You can invest in a flotation vest if your dog is having issues. They take some of the load off, allowing your Pug to use their legs for navigation rather than floating. It's also recommended that you teach your dog how to exit the pool. Install ramps or stairs to make things easier.
As always, you should never force your dog to go swimming if they don't want to. If they look scared or having a tough time breathing, you must accept that swimming is just not for them.
Swimming Safety Tips
Whether your Pug is a hardcore swimmer or a pup that likes to just get their feet wet, you need to be careful at all times. Beyond the safety tips we covered earlier, here are some things to keep in mind.
Be Mindful of Chlorine
Like humans, dogs can have negative reactions to the chemicals in pools. Pugs are known for having sensitive skin. After a few minutes of being in a pool, take some time to check on your pup.
Pay attention to their skin and eyes. If you notice any irritation, such as redness on the skin or bloodshot eyes, remove them from the water and bathe them immediately.
In these cases, you might want to switch your pool cleaning techniques to a more natural alternative.
Exercise Caution in Lakes or Rivers
While natural bodies of water don't usually have chemicals, there are plenty of other things lurking below the surface. Many lakes are teeming with bacteria and potentially dangerous toxins.
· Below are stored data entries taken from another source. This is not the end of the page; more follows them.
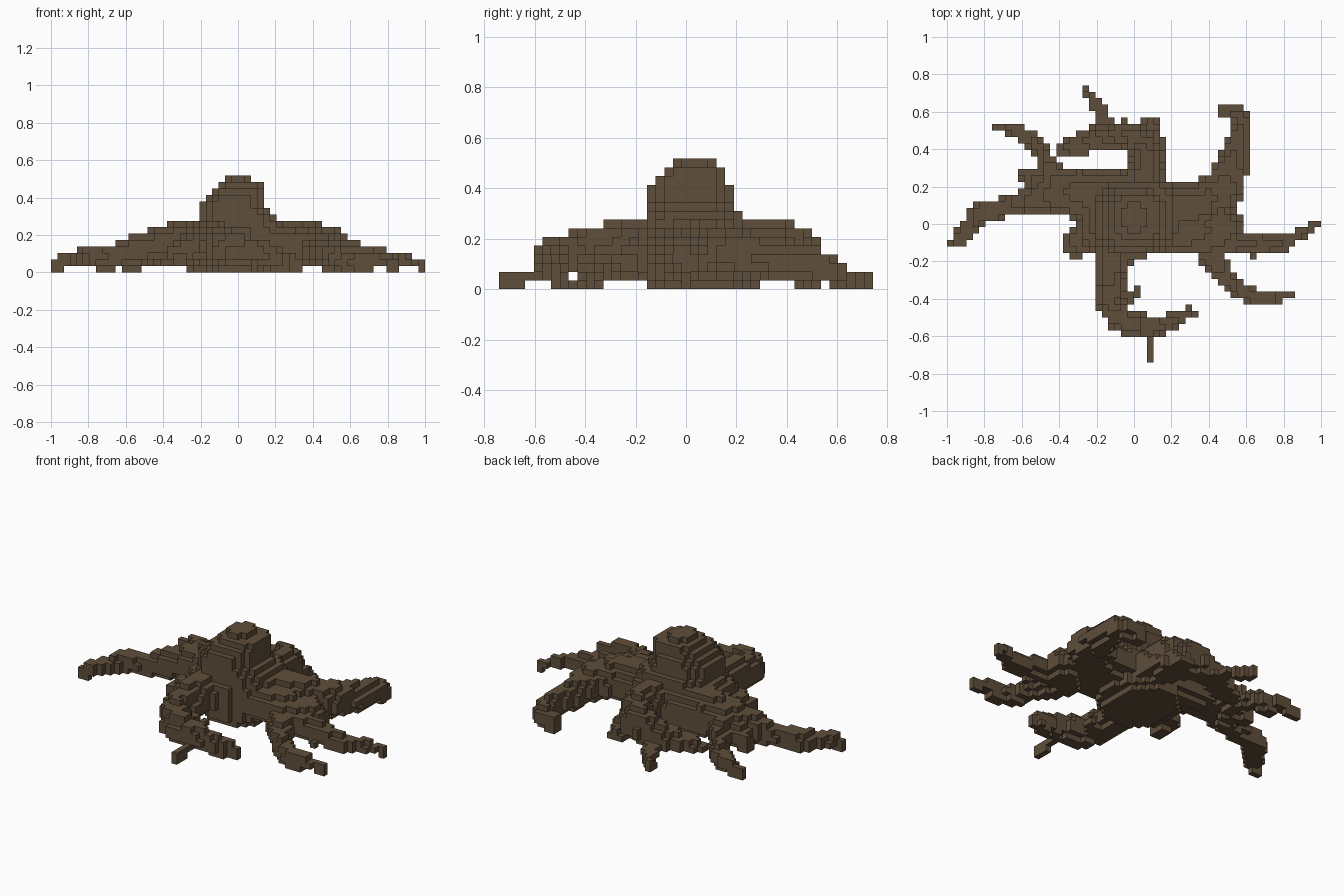
import bpy, bmesh
from math import floor, hypot, sqrt

old = bpy.data.objects.get("Cube")
if old:
    bpy.data.objects.remove(old, do_unlink=True)

CELL = 1 / 29          # edge length of one block
parts = {}             # part name -> set of block cells
taken = set()          # every block used so far

bark = bpy.data.materials.new("brown_bark")
bark.use_nodes = True
bark.diffuse_color = (0.115, 0.077, 0.044, 1)
bark.node_tree.nodes["Principled BSDF"].inputs["Base Color"].default_value = bark.diffuse_color


def claim(name, cells):
    """Give a part the cells that no earlier part has."""
    parts.setdefault(name, set()).update(cells - taken)
    taken.update(cells)


def layer(x0, x1, y0, y1, bottom, top):
    """Rounded slab of blocks."""
    cx, cy, rx, ry = (x0 + x1) / 2, (y0 + y1) / 2, (x1 - x0) / 2, (y1 - y0) / 2
    return {(i, j, k)
            for i in range(floor(x0), floor(x1) + 1)
            for j in range(floor(y0), floor(y1) + 2)
            for k in range(bottom, top)
            if abs((i + .5 - cx) / rx) ** 2.5 + abs((j - cy) / ry) ** 2.5 <= 1.05}


def dab(x, y, r, bottom, top):
    """Rounded upright plug of blocks at one point of a root."""
    cells = set()
    reach = int(r) + 2
    for i in range(floor(x) - reach, floor(x) + reach + 1):
        for j in range(round(y) - reach, round(y) + reach + 1):
            d = hypot(i + .5 - x, j - y) / r
            if d <= 1:
                roof = bottom + (top - bottom) * sqrt(1 - .7 * d * d)
                floor_z = bottom + (1.4 * d * d if top - bottom > 3 else 0)
                cells |= {(i, j, k) for k in range(15) if floor_z <= k + .5 <= roof + .1}
    return cells


def root(name, *points):
    """Tapered root through points of x, y, radius, bottom, top."""
    cells = set()
    for a, b in zip(points, points[1:]):
        steps = int(hypot(b[0] - a[0], b[1] - a[1]) * 4) + 1
        for s in range(steps + 1):
            cells |= dab(*(p + (q - p) * s / steps for p, q in zip(a, b)))
    claim(name, cells)


# Trunk: slabs that narrow towards the top
for slab in ((-5, 5, -4.5, 8, 0, 1), (-6.5, 6.5, -5, 8, 1, 3), (-9, 8, -5, 8, 3, 5),
             (-8, 7.5, -5, 7.5, 5, 7), (-7, 7, -4.5, 6.5, 7, 8), (-6, 6, -4.5, 6.5, 8, 9),
             (-6, 5, -4.5, 5.5, 9, 10), (-6, 4, -4.5, 5.5, 10, 11),
             (-5, 4, -4.5, 5.5, 11, 12), (-4, 4, -3.5, 4.5, 12, 13),
             (-3, 4, -2.5, 4.5, 13, 14), (-2, 2, -1.5, 3.5, 14, 15)):
    claim("trunk", layer(*slab))

# Roots on the right-hand side of the model (-x)
root("right_root", (-4, 4, 4.5, 2, 8.3), (-9, 5, 4, 2, 7.7), (-13, 4.6, 3.2, 2, 6.7),
     (-16.5, 3.7, 2.2, 1, 5.6), (-19, 2.8, 1.5, 1, 4.4), (-23.5, 1.8, 1.7, 1, 4),
     (-26, -1, 1.5, 1, 3), (-27, -2.6, .9, 1, 3), (-28.5, -3, .5, 0, 2))
root("right_back_root", (-6, 6, 2.8, 2, 7.5), (-12, 6.5, 2.5, 2, 6.6), (-13, 9, 1.7, 1, 5.6),
     (-14, 11, 1.1, 1, 4.6), (-15.8, 13, 1.2, 0, 3.6), (-18.5, 14.8, 1, 1, 3),
     (-21.5, 15, .6, 0, 2))
root("right_root_knob", (-14, 6, 1.5, 1, 5), (-17, 7.8, 1, 1, 4))
root("right_front_knob", (-6, -2, 3, 2, 6.5), (-9, -3, 2, 2, 4.6), (-9, -5, 1, 1, 3))

# Hooked root at the back, with its spur
root("back_root", (1.5, 5, 4, 2, 8), (2, 9, 2.5, 1, 8.2), (1.8, 11, 2.5, 1, 8),
     (.5, 13, 2.4, 1, 7.2), (-1.5, 14, 2.1, 1, 6.4), (-4, 13.8, 2, 1, 5),
     (-7, 13, 2, 1, 3.6), (-9.5, 12, 1.4, 1, 3), (-11.5, 11.6, .7, 1, 2))
root("back_root_knob", (3.5, 10, 1.1, 1, 5), (3.4, 13, 1.3, 1, 4), (2.5, 15.4, 1.2, 1, 3))
root("back_spur", (-5, 15, 1, 1, 3), (-4.5, 16, 1, 1, 2), (-5.5, 18, .9, 1, 2),
     (-6.5, 19.5, .8, 0, 2), (-7.5, 21, .5, 0, 2))
root("back_shoulder", (-3, 6, 2.8, 1, 6), (-8, 6.8, 2, 1, 5))

# Roots on the left-hand side of the model (+x)
root("left_back_root", (6, 2, 4, 2, 8), (10, 3, 3.5, 2, 8), (13.8, 5, 3.2, 1.6, 7.2),
     (14.8, 8, 2.7, 1.6, 6.2), (15.4, 10.5, 2.2, 1, 5.5), (16.4, 13.5, 1.7, 1, 5),
     (16.8, 15.5, 1.3, 1, 4.5), (16.5, 17, 1.1, 0, 4), (13.7, 17.6, .9, 0, 3))
root("left_shoulder", (5, -1, 3.8, 2, 7.6), (9, -1, 3.8, 2, 6.8), (14.3, -.5, 3, 1, 6))
root("left_root", (12, -2, 2.7, 1, 6), (16, -3, 1.7, 1, 5), (20, -3.1, 1.3, 1, 4.1),
     (23.5, -3, 1.2, 1, 3.2), (25.8, -1.5, 1, 1, 3), (27.5, -.3, .7, 1, 2), (28.5, 0, .5, 0, 2))
root("left_root_knob", (17.5, -4, .8, 1, 3), (18.5, -5, .5, 1, 2))
root("left_front_root", (11, -3, 2.4, 1, 6), (12.7, -6, 1.8, 1, 5), (14.3, -8.5, 1.4, 1, 4.2),
     (16.5, -10.3, 1.2, 0, 3.2), (19, -11.4, 1.2, 0, 3), (20.5, -11.6, 1.1, 1, 3),
     (22.5, -11.4, .8, 1, 2), (24.5, -11, .5, 0, 2))

# Hooked root at the front, with its spur
root("front_root", (-3, -3, 3.6, 2, 8), (-3.8, -8, 2.4, 2, 7.8), (-3.8, -12, 2.2, 2, 6.9),
     (-1.8, -15, 2, 1, 6.1), (2.5, -16, 1.6, 1, 5.2), (5.5, -15.4, 1.5, 1, 4),
     (7.5, -14, .9, 0, 3), (9.5, -13.8, .6, 0, 2))
root("front_root_tip", (7.5, -14, .8, 0, 2), (8.5, -13, .5, 0, 1))
root("front_root_knob", (-3, -12, 1, 2, 4), (-.5, -11.2, .9, 2, 4), (.5, -10, .6, 2, 3))
root("front_spur", (2.5, -16, .5, 1, 2), (2.5, -18, .5, 1, 2), (2.5, -19, .5, 0, 2),
     (2.5, -21, .5, 0, 2))

# Block faces: outward axis, low or high side
SIDES = [(axis, sign) for axis in range(3) for sign in (0, 1)]


def build(name, cells):
    """Mesh only the faces that are open to the air."""
    bm = bmesh.new()
    verts = {}
    for cell in sorted(cells):
        for axis, sign in SIDES:
            beside = list(cell)
            beside[axis] += 1 if sign else -1
            if tuple(beside) in taken:
                continue
            u, v = (axis + 1) % 3, (axis + 2) % 3
            ring = []
            for du, dv in ((0, 0), (1, 0), (1, 1), (0, 1)):
                corner = list(cell)
                corner[axis] += sign
                corner[u] += du
                corner[v] += dv
                key = tuple(corner)
                if key not in verts:
                    x, y, z = key
                    verts[key] = bm.verts.new((x * CELL, (y - .5) * CELL, z * CELL))
                ring.append(verts[key])
            bm.faces.new(ring if sign else ring[::-1])
    mesh = bpy.data.meshes.new(name)
    bm.to_mesh(mesh)
    bm.free()
    mesh.materials.append(bark)
    bpy.context.collection.objects.link(bpy.data.objects.new(name, mesh))


for part_name, part_cells in parts.items():
    if part_cells:
        build(part_name, part_cells)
Blue-Green Algae, for example, can be fatal to dogs if consumed. It doesn't take much for your dog to get poisoned, so exercise caution and keep a watchful eye on your pup.
Dry Your Dog Thoroughly
Once your dog has had enough, you need to ensure that they are fully dry. Towel-dry your dog and get into all of those wrinkles. Leftover moisture can cause fungal infections and extreme skin irritation.
Pay Attention to the Ears
The ears are especially susceptible to infections. Water that gets into the ear canal can lead to inflammation. This can worsen over time, resulting in discharge and even deafness.
Dry out your dog's ears thoroughly. You can carefully use a cotton swab. We also recommend getting an ear flush. This will remove water and help to dry out the ear canal completely.
It's important to be careful if you plan on taking your Pug to the pool. They are not the best swimmers in the canine world. Their unique bodies work against them.
Thanks to their short snouts and penchant for breathing difficulties, it's a risky activity. However, you can do your part to keep them as safe as possible. With a bit of training, your dog can cool off in the summer heat without any problems.
Also Read: How to Tell if Your Dog is Cold